The South American twist-necked turtles, Platemys platycephala, are the last remaining turtles in the genus Platemys. The other previous members have been recently reclassified (1985) into the genus Acanthochelys. Like many other South American turtles, Platemys are pleurodires or side-necked turtles. The species name, platycephala, is derived from the Greek roots platys (flat) and kephale (head) and thus literally means flat-headed or flat-shelled turtle. According to Pritchard, the common name twist-necked turtle is apparently from the Guyanan word cashipan.
There are two recognized subspecies, Platemys platycephala platycephala and P. platycephala melanonota. The sub-specific name melanonota is from the Greek root melas meaning black. My experience and this article deal exclusively with Platemys platycephala platycephala.
Their range includes most of the northern half of South America, including: the Orinoco to all but the upper Amazon basin in Venezuela, Columbia, eastern Ecuador, Peru, northern Bolivia, the Guianas and northern Brazil.

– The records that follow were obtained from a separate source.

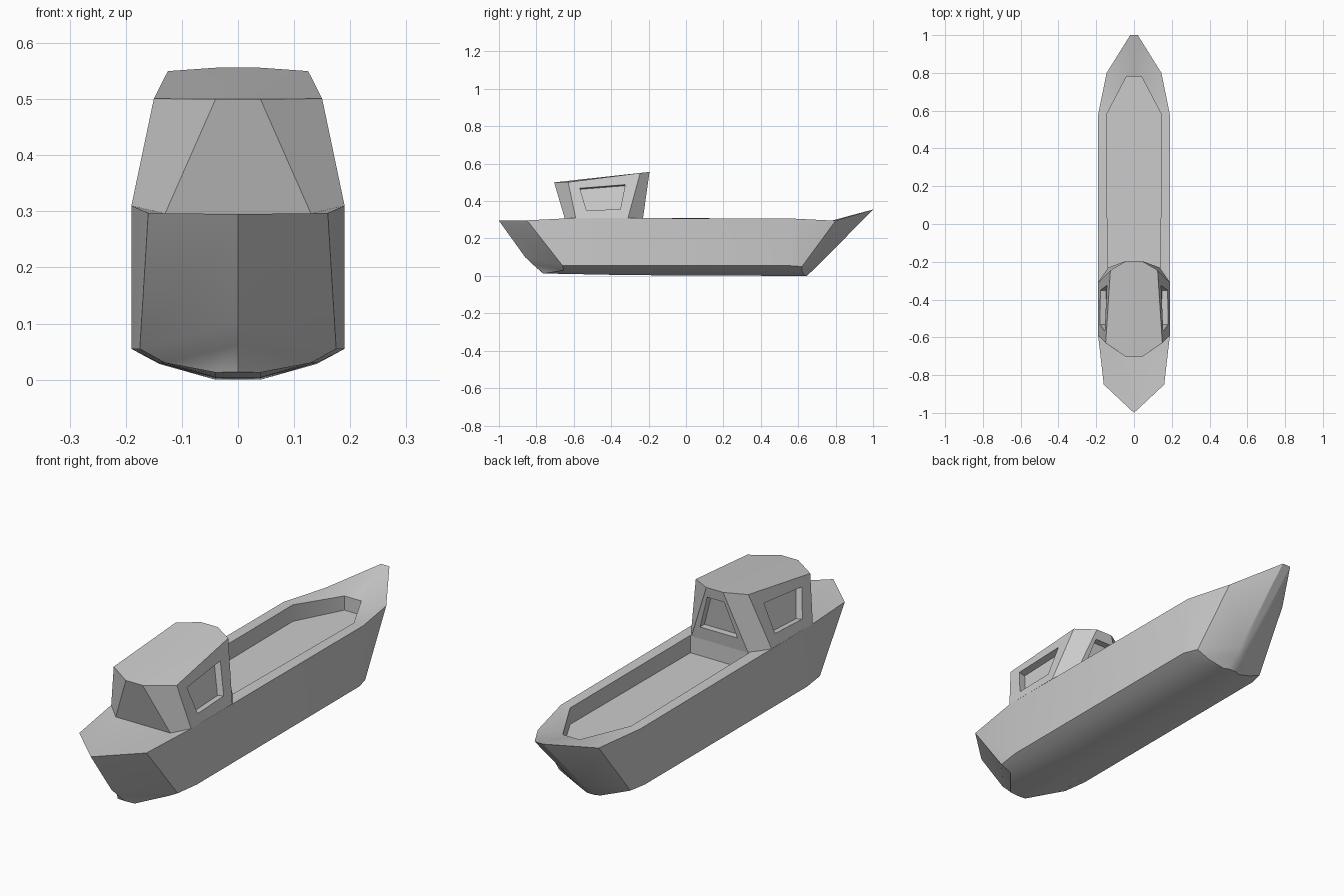
import bpy, bmesh, math
from mathutils import Vector as V

if "Cube" in bpy.data.objects:
    bpy.data.objects.remove(bpy.data.objects["Cube"])


def finish(name, faces):
    """Build a right-hand half from point lists, mirror it across x = 0 and shade it."""
    bm = bmesh.new()
    for pts in faces:
        if all(abs(p[0]) < 1e-5 for p in pts):
            continue                                  # skip faces on the mirror plane
        bm.faces.new([bm.verts.new(p) for p in pts])
    bmesh.ops.remove_doubles(bm, verts=bm.verts[:], dist=1e-4)
    bmesh.ops.mirror(bm, geom=bm.verts[:] + bm.edges[:] + bm.faces[:],
                     axis='X', merge_dist=1e-4)
    bmesh.ops.remove_doubles(bm, verts=bm.verts[:], dist=1e-4)
    bmesh.ops.dissolve_degenerate(bm, edges=bm.edges[:], dist=1e-5)
    bmesh.ops.recalc_face_normals(bm, faces=bm.faces[:])
    me = bpy.data.meshes.new(name)
    bm.to_mesh(me)
    bm.free()
    ob = bpy.data.objects.new(name, me)
    bpy.context.collection.objects.link(ob)
    bpy.ops.object.select_all(action='DESELECT')
    ob.select_set(True)
    bpy.context.view_layer.objects.active = ob
    bpy.ops.object.shade_smooth_by_angle(angle=math.radians(30))
    return ob


def mid(p):
    """Same point moved to the centre plane."""
    return (0, p[1], p[2])


def window(quad, uvs, inward):
    """Wall panel with a recessed window; quad is bottom pair then top pair."""
    a, b, c, d = [V(p) for p in quad]
    hole = [a.lerp(b, u).lerp(d.lerp(c, u), v) for u, v in uvs]
    deep = [p + V(inward) for p in hole]
    out = [deep]
    for i in range(4):
        j = (i + 1) % 4
        out.append([V(quad[i]), V(quad[j]), hole[j], hole[i]])
        out.append([hole[i], hole[j], deep[j], deep[i]])
    return out


# Hull stations bow to stern: rim, chine, bilge, keel edge
stations = [
    [(0, -1, .295), (0, -.86, .1), (0, -.82, .062), (0, -.765, .014)],
    [(.16, -.85, .297), (.175, -.66, .055), (.13, -.655, .03), (.04, -.76, .013)],
    [(.19, -.59, .31), (.19, -.55, .055), (.14, -.5, .03), (.04, -.3, .004)],
    [(.19, .58, .306), (.19, .55, .055), (.14, .55, .028), (.04, .58, 0)],
    [(.145, .8, .295), (.17, .62, .05), (.11, .62, .025), (.04, .635, 0)],
    [(.02, 1, .355), (.02, .72, .07), (.02, .69, .04), (.02, .645, 0)],
]
for s in stations:
    s.append(mid(s[3]))
stations.append([mid(p) for p in stations[-1]])
hull = []
for s, t in zip(stations, stations[1:]):
    for i in range(4):
        hull.append([s[i], t[i], t[i + 1], s[i + 1]])

# Deck, rim and sunken well
rim = [s[0] for s in stations]
base_f = (.13, -.645, .296)
well = [(.14, -.23, .31), (.145, .58, .306), (.04, .78, .296)]
floor = [(x, y, .235) for x, y, z in well]
hull += [
    [rim[0], rim[1], base_f], [rim[1], rim[2], base_f],
    [rim[0], base_f, mid(base_f)],
    [mid(base_f), base_f, rim[2], well[0], mid(well[0])],
    [rim[2], rim[3], well[1], well[0]],
    [rim[3], rim[4], well[2], well[1]],
    [mid(well[2]), well[2], rim[4], rim[5], rim[6]],
    [mid(floor[0])] + floor + [mid(floor[2])],
]
tops = [mid(well[0])] + well + [mid(well[2])]
lows = [mid(floor[0])] + floor + [mid(floor[2])]
for i in range(4):
    hull.append([tops[i], tops[i + 1], lows[i + 1], lows[i]])
finish("hull", hull)

# Cabin: base and roof outlines front to back
side_f, side_r, base_r = (.19, -.59, .31), (.19, -.31, .31), (.135, -.23, .308)
roof = [(.04, -.705, .5), (.15, -.63, .501), (.125, -.245, .55), (.04, -.195, .556)]
cabin = [
    [mid(base_f), base_f, roof[0], mid(roof[0])],
    [base_f, side_f, roof[1], roof[0]],
    [side_r, base_r, roof[3], roof[2]],
    [mid(roof[0])] + roof + [mid(roof[3])],
    [mid(base_f), base_f, side_f, side_r, base_r, mid(base_r)],
]
# Side and rear windows
cabin += window([side_f, side_r, roof[2], roof[1]],
                [(.22, .2), (.82, .2), (.82, .77), (.15, .8)], (-.03, 0, -.006))
cabin += window([mid(base_r), base_r, roof[3], mid(roof[3])],
                [(0, .22), (.78, .22), (.7, .82), (0, .82)], (0, -.03, 0))
finish("cabin", cabin)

As suggested by its scientific name, the twist-necked turtle has a very flat head and carapace. The carapace is oval in shape and has a broad median groove created by two keels running virtually the entire length of the carapace. This double keel is very distinctive. The carapace coloration of my three specimens is an unusual patchwork of light to dark browns with streaks of black. The plastron is uniformly dark brown or black with a yellowish rim that extends to the marginal scutes. The flat head is a dull orange in color, and the neck is covered with tubercles that diminish in size toward the base of the neck. The skin on top of the head is smooth and undivided, without large scales. The remainder of the skin is very dark or black and the legs are covered with large black scales. The legs and feet have the appearance one usually associates with a turtle that spends a good deal of time on land.
Adults reach a maximum length of about 6 inches, with tail size being the best indicator of gender (longer and thicker for males, of course). Mating takes place year-round with the females laying 4-6 eggs, sometimes quite a distance from water.
Pritchard writes that the twist-necked turtle is basically aquatic but is quite often found wandering on land after rain. (If mine waited for rain before they went walking around we'd never see them...). My Platemys p. platycephala spend as much time on land as they do in the water, maybe more.